Using full transcripts of dozens of letters, along with extracts from diaries and other private papers, Robert C. Winthrop created a detailed account of the life and family of John Winthrop, first governor of Massachusetts Bay Colony, from his birth down to 1630, when he sailed for New England.
Robert C. Winthrop was a descendant of Governor John Winthrop, and had in his possession most of the sixteenth and seventeenth century documents that he utilized in creating this documentary biography. Most of these documents are now owned by the Massachusetts Historical Society in Boston.
The story told by Robert C. Winthrop has importance at many levels of the history of the time. First, of course, the narrative has primary importance for the Winthrop family itself. Given the large number of surviving documents, we learn far more about the day-to-day details and the inner lives of the members of this family than we do for most families of the period. Although the Winthrops were near the top of the social ladder at the time, many of their experiences would have been common to all English men and women of the period.
Beyond that, though, this account is essential for the understanding of the Great Migration to New England. Winthrop thought long and hard about the reasons for and against making the move to New England, and put these thoughts to paper. At the same time that he was agonizing about this decision, he was also recruiting his neighbors from southwestern Suffolk to make the voyage to New England in 1630. Many of the men and women seen in the letters published in this volume were members of the Winthrop Fleet of 1630, and helped found Massachusetts Bay Colony.
Summary by Robert Charles Anderson, FASG
for Archive CD Books USA

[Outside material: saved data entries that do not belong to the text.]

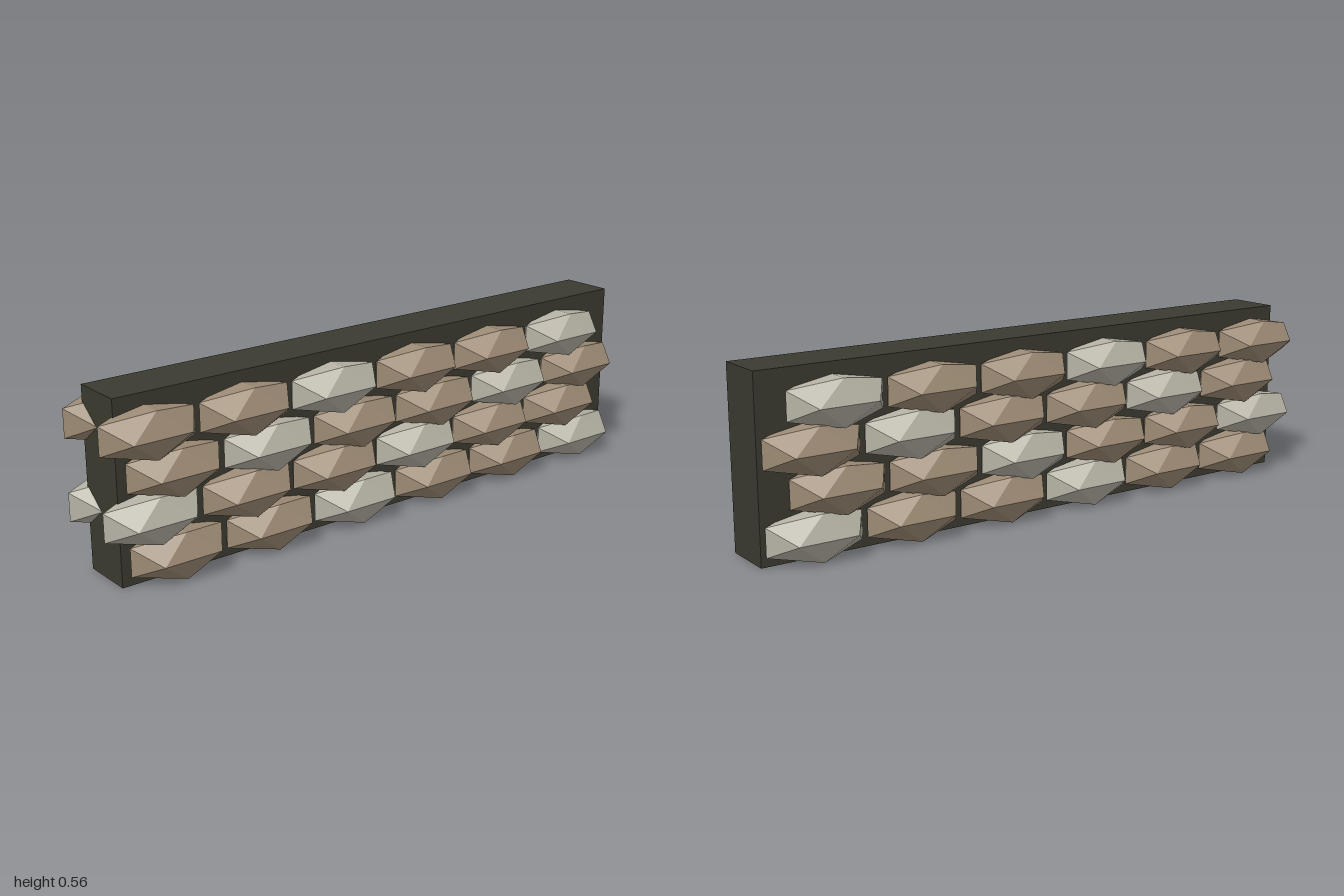
import * as THREE from 'three';

const ROWS = 4, COLUMNS = 6;

export function createModel() {
  const group = new THREE.Group();
  const mortar = new THREE.MeshStandardMaterial({ name: 'dark mortar', color: 0x3a3a30 });
  const tan = new THREE.MeshStandardMaterial({ name: 'tan stone', color: 0x9c8a74 });
  const grey = new THREE.MeshStandardMaterial({ name: 'pale grey stone', color: 0xb5b2a4 });

  // Solid core of the wall
  const core = new THREE.Mesh(new THREE.BoxGeometry(0.17, 0.56, 1.945), mortar);
  core.name = 'wallCore';
  core.position.set(0, 0.28, -0.0275);
  group.add(core);

  // Faceted stone, stretched along the wall
  const stone = new THREE.IcosahedronGeometry(1, 0);
  stone.scale(0.1058, 0.0842, 0.1786);

  // Staggered courses of stones on both faces, every third one pale
  for (const side of [1, -1]) {
    const face = new THREE.Group();
    face.name = side > 0 ? 'leftStones' : 'rightStones';
    for (let row = 0; row < ROWS; row++) {
      const firstZ = row % 2 ? 0.848 : 0.77;
      for (let i = 0; i < COLUMNS; i++) {
        const mesh = new THREE.Mesh(stone, (i - row + 4) % 3 === 0 ? grey : tan);
        mesh.name = 'stone';
        mesh.position.set(side * 0.098, 0.075 + row * 0.1257, firstZ - i * 0.3215);
        face.add(mesh);
      }
    }
    group.add(face);
  }
  return group;
}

The CD includes high-quality images of every page as originally published (not just a transcript) and is fully searchable using Adobe Acrobat Reader (version 5 or later recommended) on any Windows, Macintosh, or Unix computer. The data on this CD is completely self-contained, and requires no installation.